The Milman Parry Collection
The Milman Parry Collection of Oral Literature is the largest single repository of South Slavic heroic song in the world. It comprises the following separate collections. All of these are currently housed in Harvard University’s Widener Library, Room C:
1. The texts and recordings of oral literature, including epic, lyric songs, and ballads, some stories, and conversations with singers and others, made by Professor Milman Parry of the Department of the Classics at Harvard University during the summer of 1933 and from June 1934 to September 1935, in Yugoslavia. Over 3,500 double-sided aluminum discs, with a playing time of ca. 4 min. each. Transcriptions of these songs are contained in ninety-five notebooks (14 cm. x 14 cm., 120sides in each); dictated songs are contained in ca. 800 notebooks (14 cm. x 14 cm., 70 sides in each).
2. The Albanian Collection of some one hundred dictated epic texts was made by Lord in the north Albanian mountains in the Fall of 1937. These texts are contained in eleven notebooks (14 cm. x 14 cm., 200 sides in each.)
3. The Lord Collection consists of epic texts collected by him in Yugoslavia in the summers of 1950, 1951, and 1966. The last of these is little known, but contains Christian songs from the mountain ranges from Niß to Prijepolje. These songs are contained on thirty-five reel tapes (acetate).

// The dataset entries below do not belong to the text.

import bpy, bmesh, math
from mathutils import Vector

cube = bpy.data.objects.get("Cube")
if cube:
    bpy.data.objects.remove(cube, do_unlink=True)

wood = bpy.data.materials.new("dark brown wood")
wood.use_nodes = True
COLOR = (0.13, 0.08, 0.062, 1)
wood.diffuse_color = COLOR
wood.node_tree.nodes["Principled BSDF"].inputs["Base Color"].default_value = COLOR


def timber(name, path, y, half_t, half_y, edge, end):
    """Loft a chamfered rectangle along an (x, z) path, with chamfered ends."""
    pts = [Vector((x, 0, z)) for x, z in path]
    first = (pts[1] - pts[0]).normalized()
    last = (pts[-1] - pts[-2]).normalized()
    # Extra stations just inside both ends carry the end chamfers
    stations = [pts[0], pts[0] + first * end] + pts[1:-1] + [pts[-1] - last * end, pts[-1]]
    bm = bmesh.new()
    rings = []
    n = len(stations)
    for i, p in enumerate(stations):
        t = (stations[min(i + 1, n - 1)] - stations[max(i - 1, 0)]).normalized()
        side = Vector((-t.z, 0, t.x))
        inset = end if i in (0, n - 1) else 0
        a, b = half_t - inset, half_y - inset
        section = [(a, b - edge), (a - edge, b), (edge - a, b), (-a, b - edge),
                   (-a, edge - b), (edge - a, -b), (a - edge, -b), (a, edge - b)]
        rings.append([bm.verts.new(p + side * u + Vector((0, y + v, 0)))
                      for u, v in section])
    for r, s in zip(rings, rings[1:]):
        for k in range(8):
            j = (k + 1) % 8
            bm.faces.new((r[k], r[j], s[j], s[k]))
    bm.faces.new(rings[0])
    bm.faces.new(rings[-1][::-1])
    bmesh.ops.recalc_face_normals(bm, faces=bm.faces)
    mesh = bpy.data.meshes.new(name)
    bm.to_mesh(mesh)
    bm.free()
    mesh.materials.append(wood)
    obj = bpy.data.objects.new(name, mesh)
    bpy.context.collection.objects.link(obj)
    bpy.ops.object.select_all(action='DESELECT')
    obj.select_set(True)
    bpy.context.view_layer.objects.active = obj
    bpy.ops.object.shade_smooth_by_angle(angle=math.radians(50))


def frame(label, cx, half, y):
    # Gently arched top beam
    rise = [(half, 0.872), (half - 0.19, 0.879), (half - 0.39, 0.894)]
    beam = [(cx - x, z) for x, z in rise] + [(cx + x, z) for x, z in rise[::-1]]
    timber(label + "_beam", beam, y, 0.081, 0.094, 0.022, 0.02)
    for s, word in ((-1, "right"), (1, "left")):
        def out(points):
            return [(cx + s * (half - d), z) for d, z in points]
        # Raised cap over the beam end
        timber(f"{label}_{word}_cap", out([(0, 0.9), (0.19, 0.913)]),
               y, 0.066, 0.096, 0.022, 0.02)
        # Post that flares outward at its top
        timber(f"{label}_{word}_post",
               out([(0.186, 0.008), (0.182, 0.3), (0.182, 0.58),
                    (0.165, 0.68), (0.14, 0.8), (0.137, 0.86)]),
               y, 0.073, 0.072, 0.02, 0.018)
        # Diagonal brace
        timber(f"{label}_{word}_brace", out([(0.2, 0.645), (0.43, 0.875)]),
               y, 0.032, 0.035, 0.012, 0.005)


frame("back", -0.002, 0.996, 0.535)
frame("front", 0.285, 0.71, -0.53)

4. The Lord and Bynum Collection consists of texts collected by Lord and Bynum in Yugoslavia in the summers of 1962-1965 and 1967.
The cultural and humanistic (even humanitarian) import of the Collection is all the more timely today in view of the recent history of the former Yugoslavia. The Curators are convinced that we cannot really understand the deep social problems of that region without coming to terms with the song cultures that in some ways have caused and in many other ways can now redeem those problems. To give one example, the Parry Collection owns audio and transcribed recordings of “bilingual singers” – who can sing the heroic songs of one culture in Albanian poetic language and the heroic songs of the antithetical “Bosnian” culture in Serbo-Croatian. Such documented instances of poetic “bilingualism,” we suggest, can serve as a point of entry for exploring common ground between seemingly irreconcilable world views.
The curators of the collection have applied for a Library Digital Initiative grant to digitize the entire collection. The digitization of materials in the Collection will have great benefit for researchers working in the fields of Classics, Folklore and Mythology, Comparative Literature and Slavic. It will also represent an invaluable teaching aid. The proposed project involves the digitization of both sound recordings and handwritten texts contained in the Milman Parry Collection of Oral Literature in Widener Library. As noted above the Collection comprises several large collections of Serbo-Croatian, Bulgarian, and Albanian songs, among other traditions, but by far the largest and most famous of these collections is that by Milman Parry and Albert Lord (1933-1935) in the former Yugoslavia. Parry and Lord were interested in the live performances of oral epic and made recordings on ca. 3,500 12″ aluminum disks. These recordings were later transcribed in ninety-five notebooks. The first part of the project calls for the digitization of these sound recordings and their handwritten transcriptions. Besides the recorded songs, the 1933-1935 collection also contains songs that were taken down in Bosnia, Macedonia, Hercegovina, Croatia and so on by the traditional method of dictation in some 800 notebooks.
Digitized versions of these songs will be tagged to records in an already existing electronic database compiled by Matthew Kay (also published in hardcopy as part of the series The Milman Parry Studies in Oral Tradition, which researchers can use to search by singer, song, region, etc. Digitization will help make this invaluable collection, described by Béla Bartók as “a most important collection, unique of its kind” (The New York Times, June 28, 1942.), available to scholars worldwide through the Milman Parry Collection website, which is currently being developed. In addition to the 1933-35 collection, the curators intend to digitize texts belonging to two smaller collections, the Albanian Collection (1937) and the Lord Collection (1950-51).
David Elmer is the project manager for the LDI grant, and assistant curator of the Milman Parry Collection. Long term maintenance of the collection will be supported by the Ilex Foundation. The project converges with the 40th anniversary second edition of the original publication of Albert Lord’s Singer of Tales (Harvard University Press, 2000), which contains the definitive history of this world-famous collection and has become a universal teaching tool. This edition includes a CD containing the sound recordings of all the materials cited by Lord, as well as translations and transcriptions of the texts, and other materials from the Parry Collection.